“We will probably not be using it on a healthy 35-year-old patient with no health problems that tests positive for COVID-19,” he said.
The hospital will do a trial run of administering the treatment to three patients on Tuesday, Sullenger said. If everything goes smoothly, which he anticipates, the hospital will then perform the treatment to patients who need it.
The treatment, developed by Eli Lilly and Company, is medicine comparable to the treatment that Trump received after he contracted coronavirus in October, according to the press release.
On Nov. 9 the Food and Drug Administration issued an emergency use authorization for the use of bamlanivimab to treat mild to moderate COVID-19 in adult and pediatric patients 12 and older. The procedure involves a one-time intravenous infusion, and is intended for high-risk patients.
Bamlanivimab was shown in clinical trials to reduce COVID-19 hospitalizations and emergency room visits in patients who presented a high probability of potential disease progression.
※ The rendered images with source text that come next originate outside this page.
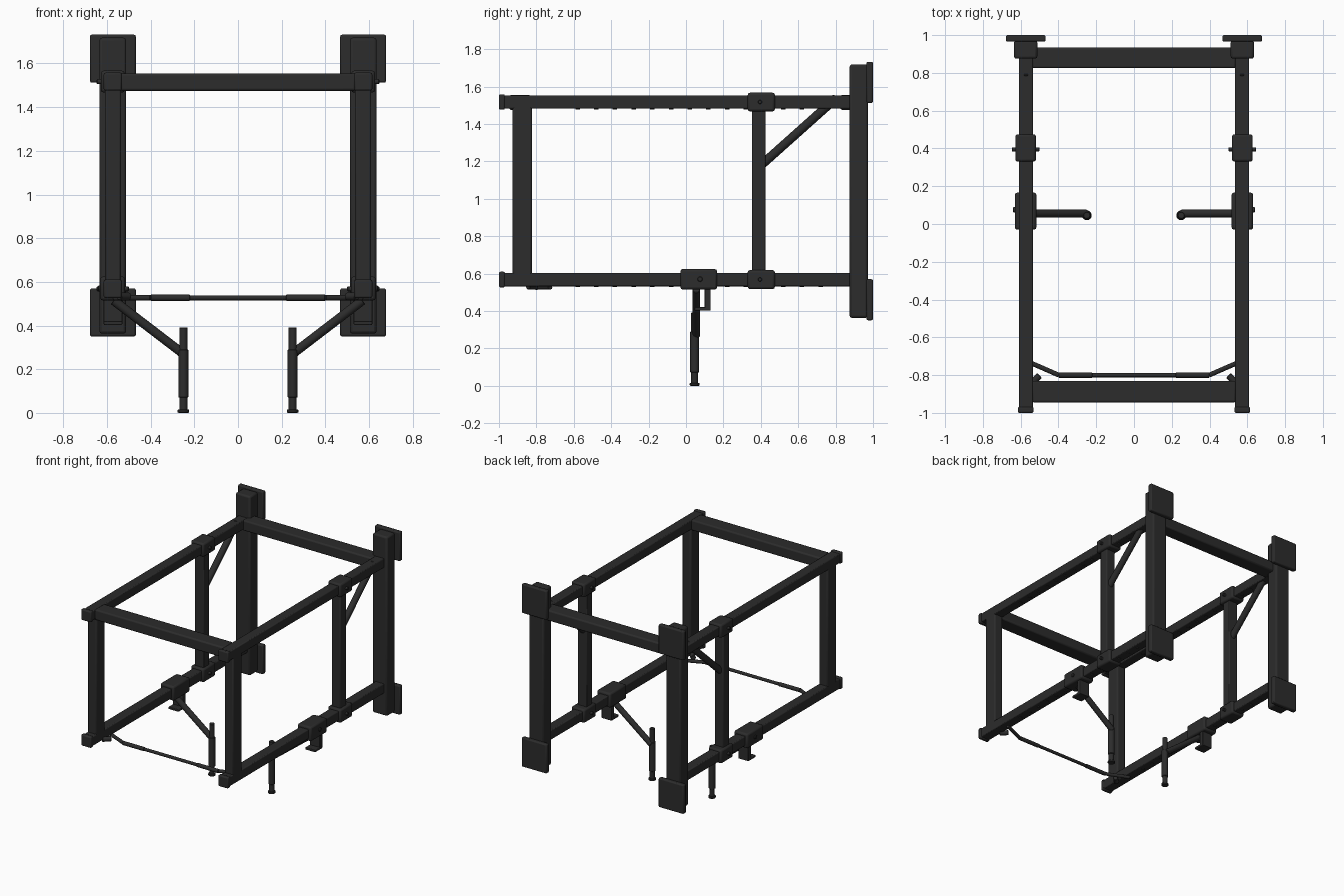
import bpy
import bmesh
import math
from mathutils import Vector

cube = bpy.data.objects.get("Cube")
if cube:
    bpy.data.objects.remove(cube, do_unlink=True)

mat = bpy.data.materials.new("matte black metal")
mat.use_nodes = True
COLOUR = (0.025, 0.025, 0.025, 1)
mat.diffuse_color = COLOUR
bsdf = mat.node_tree.nodes["Principled BSDF"]
bsdf.inputs["Base Color"].default_value = COLOUR
bsdf.inputs["Roughness"].default_value = 0.6


def finish(name, bm, bevel=0.0, segments=2):
    me = bpy.data.meshes.new(name)
    bm.to_mesh(me)
    bm.free()
    ob = bpy.data.objects.new(name, me)
    bpy.context.collection.objects.link(ob)
    me.materials.append(mat)
    if bevel:
        mod = ob.modifiers.new("soft_edges", 'BEVEL')
        mod.width = bevel
        mod.segments = segments
        mod.limit_method = 'ANGLE'
    bpy.ops.object.select_all(action='DESELECT')
    ob.select_set(True)
    bpy.context.view_layer.objects.active = ob
    bpy.ops.object.shade_smooth_by_angle(angle=math.radians(35))
    return ob


def box(name, x, y, z, bevel=0.006):
    """Box from (min, max) pairs on each axis."""
    bm = bmesh.new()
    bmesh.ops.create_cube(bm, size=1)
    for v in bm.verts:
        v.co = [(lo + hi) / 2 + c * (hi - lo) for c, (lo, hi) in zip(v.co, (x, y, z))]
    return finish(name, bm, bevel)


def add_rod(bm, a, b, r, sides=16):
    a, b = Vector(a), Vector(b)
    new = bmesh.ops.create_cone(bm, cap_ends=True, segments=sides, radius1=r,
                                radius2=r, depth=(b - a).length)["verts"]
    rot = (b - a).to_track_quat('Z', 'Y')
    for v in new:
        v.co = rot @ v.co + (a + b) / 2


def rod(name, a, b, r, bevel=0.003):
    bm = bmesh.new()
    add_rod(bm, a, b, r)
    return finish(name, bm, bevel, 1)


def xs(s, a, b):
    """Side-aware x range."""
    return tuple(sorted((s * a, s * b)))


TUBE = (0.535, 0.61)
RAILS = {"upper": (1.482, 1.552), "lower": (0.532, 0.604)}

# Cross beams joining the two sides at the top
box("front_top_beam", (-0.54, 0.54), (-0.945, -0.83), (1.475, 1.555), 0.01)
box("back_top_beam", (-0.54, 0.54), (0.825, 0.935), (1.475, 1.555), 0.01)

for s, side in ((1, "left"), (-1, "right")):
    # Uprights
    box(f"{side}_back_post", xs(s, 0.512, 0.635), (0.875, 0.972), (0.363, 1.718), 0.012)
    box(f"{side}_front_post", xs(s, *TUBE), (-0.928, -0.823), (0.55, 1.53), 0.01)
    box(f"{side}_middle_post", xs(s, *TUBE), (0.353, 0.424), (0.55, 1.53))

    # Wall plates behind the back post
    for level, z in (("upper", (1.512, 1.732)), ("lower", (0.35, 0.57))):
        box(f"{side}_{level}_wall_plate", xs(s, 0.468, 0.678), (0.965, 1.0), z, 0.008)

    # Long rails with end caps, clamps, pins and studs underneath
    for level, (z0, z1) in RAILS.items():
        zc = (z0 + z1) / 2
        box(f"{side}_{level}_rail", xs(s, *TUBE), (-0.985, 0.89), (z0, z1))
        box(f"{side}_{level}_end_cap", xs(s, 0.532, 0.615), (-1.0, -0.968),
            (z0 - 0.006, z1 + 0.006), 0.008)
        box(f"{side}_{level}_clamp", xs(s, 0.519, 0.628), (0.33, 0.475),
            (z0 - 0.015, z1 + 0.015), 0.012)
        rod(f"{side}_{level}_clamp_pin", (s * 0.5, 0.395, zc), (s * 0.647, 0.395, zc), 0.011)
        bm = bmesh.new()
        for i in range(14):
            y = -0.58 + i * 0.1
            add_rod(bm, (s * 0.572, y, z0 - 0.005), (s * 0.572, y, z0 + 0.01), 0.012, 8)
        finish(f"{side}_{level}_rail_studs", bm)

    # Diagonal brace from the middle post to the upper rail
    rod(f"{side}_brace", (s * 0.572, 0.4, 1.178), (s * 0.572, 0.805, 1.54), 0.024)

    # Sliding carriage with locking pin
    box(f"{side}_carriage", xs(s, 0.517, 0.631), (-0.03, 0.166), (0.515, 0.624), 0.012)
    rod(f"{side}_carriage_pin", (s * 0.6, 0.075, 0.57), (s * 0.64, 0.075, 0.57), 0.014)

    # Hook hanging below the carriage
    box(f"{side}_hook_back", xs(s, 0.53, 0.615), (0.1, 0.132), (0.41, 0.53), 0.004)
    box(f"{side}_hook_shelf", xs(s, 0.53, 0.615), (0.045, 0.132), (0.403, 0.42), 0.004)

    # Angled arm and its vertical handle
    rod(f"{side}_arm", (s * 0.57, 0.055, 0.515), (s * 0.25, 0.055, 0.27), 0.021)
    for part, z0, z1, r in (("handle_core", 0.01, 0.392, 0.019),
                            ("handle_grip", 0.07, 0.29, 0.0235),
                            ("handle_foot", 0.0, 0.016, 0.026)):
        rod(f"{side}_{part}", (s * 0.25, 0.046, z0), (s * 0.25, 0.046, z1), r)

    # Ends and grips of the front pull bar
    rod(f"{side}_bar_grip", (s * 0.22, -0.8, 0.527), (s * 0.4, -0.8, 0.527), 0.0145)
    rod(f"{side}_bar_end", (s * 0.398, -0.8, 0.527), (s * 0.57, -0.725, 0.527), 0.0125)
    rod(f"{side}_bar_peg", (s * 0.545, -0.845, 0.533), (s * 0.5, -0.802, 0.533), 0.018)

rod("pull_bar", (-0.4, -0.8, 0.527), (0.4, -0.8, 0.527), 0.0115)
Sullenger said the infusion will take approximately an hour to administer. The hospital is then mandated to observe the patient for another hour to ensure the treatment went according to plan. After those two hours, the patient is released to go home.
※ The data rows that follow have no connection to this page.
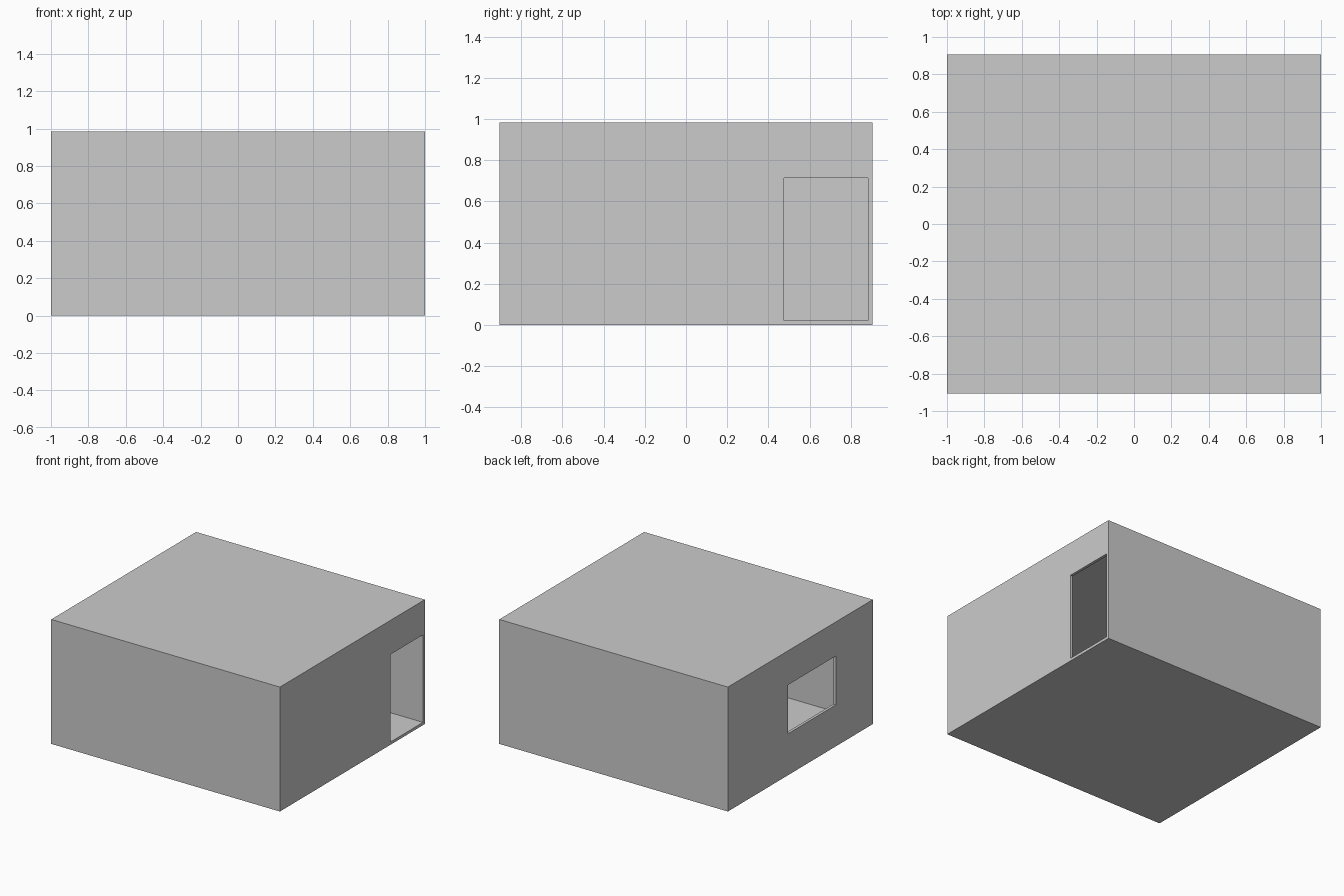
import bpy

if "Cube" in bpy.data.objects:
    bpy.data.objects.remove(bpy.data.objects["Cube"])

X, Y, H, T = 1.0, 0.905, 0.984, 0.022   # half width, half depth, height, wall thickness


def box(name, x0, x1, y0, y1, z0, z1):
    bpy.ops.mesh.primitive_cube_add(size=1, location=((x0 + x1) / 2, (y0 + y1) / 2, (z0 + z1) / 2))
    ob = bpy.context.object
    ob.name = name
    ob.scale = (x1 - x0, y1 - y0, z1 - z0)
    bpy.ops.object.transform_apply(location=False, rotation=False, scale=True)
    return ob


def cut(wall, *bounds):
    cutter = box("opening_cutter", *bounds)
    cutter.hide_render = True
    mod = wall.modifiers.new("opening", 'BOOLEAN')
    mod.operation = 'DIFFERENCE'
    mod.solver = 'EXACT'
    mod.object = cutter
    bpy.context.view_layer.objects.active = wall
    bpy.ops.object.modifier_apply(modifier=mod.name)
    bpy.data.objects.remove(cutter, do_unlink=True)


# floor and roof slabs
box("floor", -X, X, -Y, Y, 0, T)
box("roof", -X, X, -Y, Y, H - T, H)

# plain walls; the front one butts against the left wall
box("back_wall", -X, X, Y - T, Y, T, H - T)
box("front_wall", -X + T, X, -Y, -Y + T, T, H - T)

# left wall with window
left = box("left_wall", -X, -X + T, -Y, Y - T, T, H - T)
cut(left, -X - 0.1, -X + 0.1, -0.443, 0.156, 0.328, 0.714)

# right wall with door opening reaching the back corner and floor
right = box("right_wall", X - T, X, -Y + T, Y - T, T, H - T)
cut(right, X - 0.1, X + 0.1, 0.477, Y + 0.1, -0.1, 0.714)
“It’s a slick thing,” he said. “(Trump) had two of these drugs, we’re given one of these drugs, but he had two different drugs that was mixed together in a cocktail that he received.”
Sullenger said patients do not need to pay for the medication. The $1,250 dose will be funded by the federal government for each patient. The only potential cost for patients could come from IV administration, which typically is under $250. However, the hospital is waiting to find out if that will also be covered by federal COVID-19 funds.
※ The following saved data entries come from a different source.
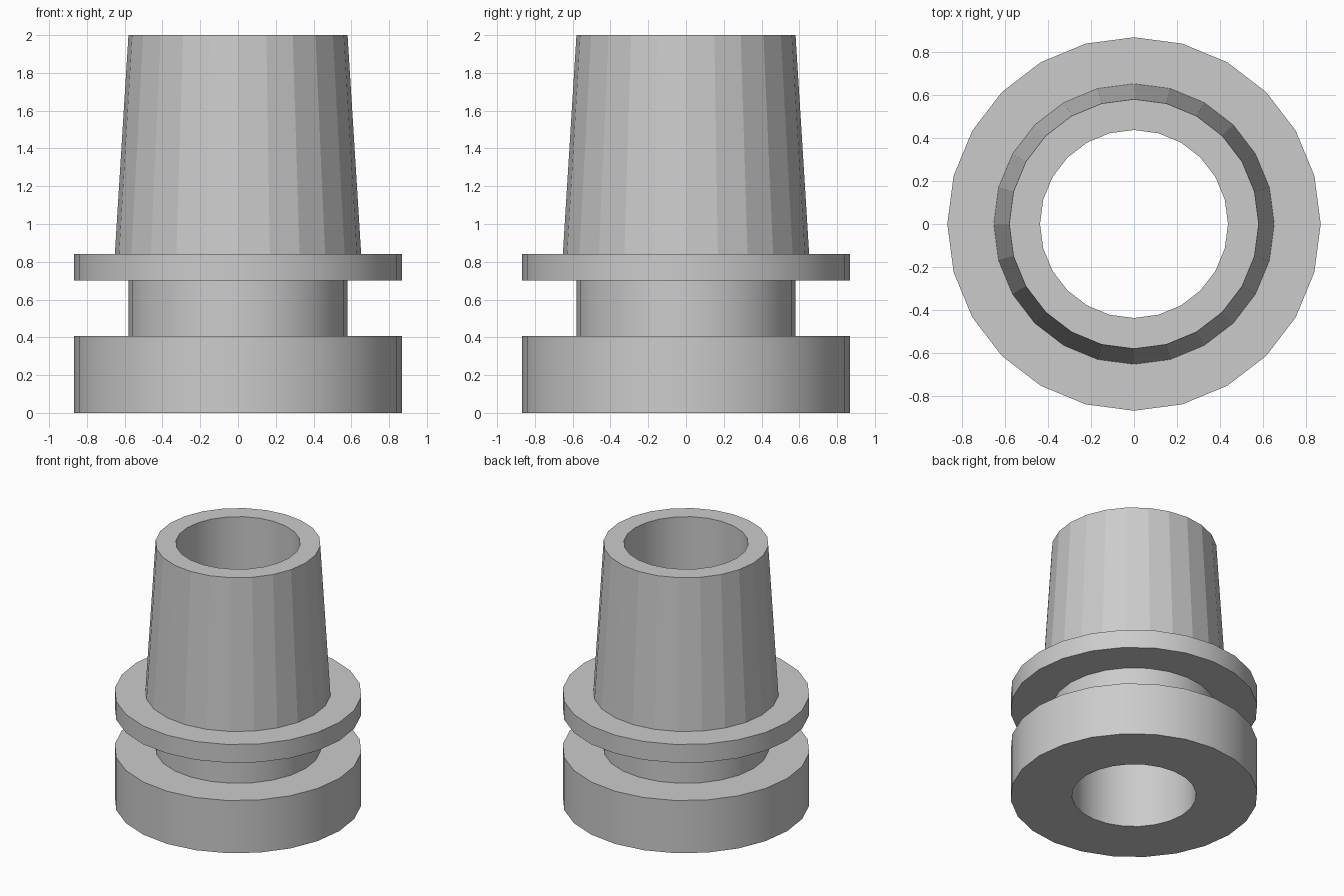
import bpy, bmesh, math

if "Cube" in bpy.data.objects:
    bpy.data.objects.remove(bpy.data.objects["Cube"])

SIDES = 24
BORE = 0.437

# Closed half-section (radius, height): base, groove, flange, tapered neck, bore
PROFILE = [(BORE, 0), (0.868, 0), (0.868, 0.408), (0.58, 0.408), (0.58, 0.70),
           (0.868, 0.70), (0.868, 0.842), (0.652, 0.842), (0.58, 2.0), (BORE, 2.0)]
TAPER = 7  # profile segment that stays faceted


def lathe(name, profile, sides, flat_segments):
    bm = bmesh.new()
    rings = []
    for i in range(sides):
        a = 2 * math.pi * i / sides
        rings.append([bm.verts.new((r * math.cos(a), r * math.sin(a), z)) for r, z in profile])
    n = len(profile)
    for i in range(sides):
        a, b = rings[i], rings[(i + 1) % sides]
        for j in range(n):
            k = (j + 1) % n
            face = bm.faces.new((a[j], b[j], b[k], a[k]))
            face.smooth = j not in flat_segments
    bmesh.ops.recalc_face_normals(bm, faces=bm.faces)
    # Keep profile corners crisp
    for e in bm.edges:
        e.smooth = e.calc_face_angle() < math.radians(30)
    mesh = bpy.data.meshes.new(name)
    bm.to_mesh(mesh)
    bm.free()
    obj = bpy.data.objects.new(name, mesh)
    bpy.context.collection.objects.link(obj)
    return obj


# Flanged sleeve with a through bore
lathe("flanged_sleeve", PROFILE, SIDES, {TAPER})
The treatment is not authorized for patients who are already hospitalized or who require oxygen therapy due to COVID-19, according to the release. Sullenger said it does not work for hospitalized patients because the virus has already taken over a patient’s body. Bamlanivimab binds to the virus in the early stages to prevent the virus from infecting a patient’s body.
Madison Memorial is mandated to set up a dedicated satellite facility to administer the treatments. This facility is located inside the Madison Memorial Rexburg Medical Clinic and will increase the safety for patients and staff at the hospital, Sullenger said.
Dr. Clay Prince, Chief Medical Officer at Madison Memorial, said in the release, “For a mid-sized regional healthcare facility, Madison Memorial once again has shown that state-of-the-art care is available right here, in our own community, right now. From the FDA’s emergency release on Monday, to deployment and implementation here in Madison County only a week later, the hospital’s response has been both immediate and impressive.”
Sullenger said he immediately coordinated with the Idaho Health Department to receive doses of the treatment.
“We were able to get 45 vials and I thought we’d be lucky to get maybe half a dozen,” he said. “We were able to get 45 and that was all based on COVID-19 data in our county.”
Madison County has been hit hard with COVID-19 since the beginning of October and has been designated with critical-risk status by Eastern Idaho Public Health.
As of Nov. 11, there were 196 active cases in the county, according to EIPH. The active case rate was at 49.1 per 10,000 and there have been seven COVID-19 deaths in the county.
“They realize that we have a huge problem in Madison County and the surrounding areas,” Sullenger said.
The federal government bought 300,000 doses to distribute across the nation, he said. If this works well, it can buy 650,000 additional doses to release over the next few months. It will cost the U.S. more than a billion dollars to buy these doses, and Madison Memorial did not have to use any funds to receive its treatments.
Sullenger said the state will give the hospital doses every week depending on the COVID-19 data in the county, so the hospital does not anticipate having to administer treatments on a limited supply.
“We anticipate to get more doses every week, it’s a really positive thing that we’re looking at here,” Sullenger said.
According to the release, selection of appropriate patients for the treatment will be done by the hospital’s local community of providers, and confirmed by Madison Memorial prior to administration. The hospital will be reaching out to educate local physicians regarding availability of the treatment.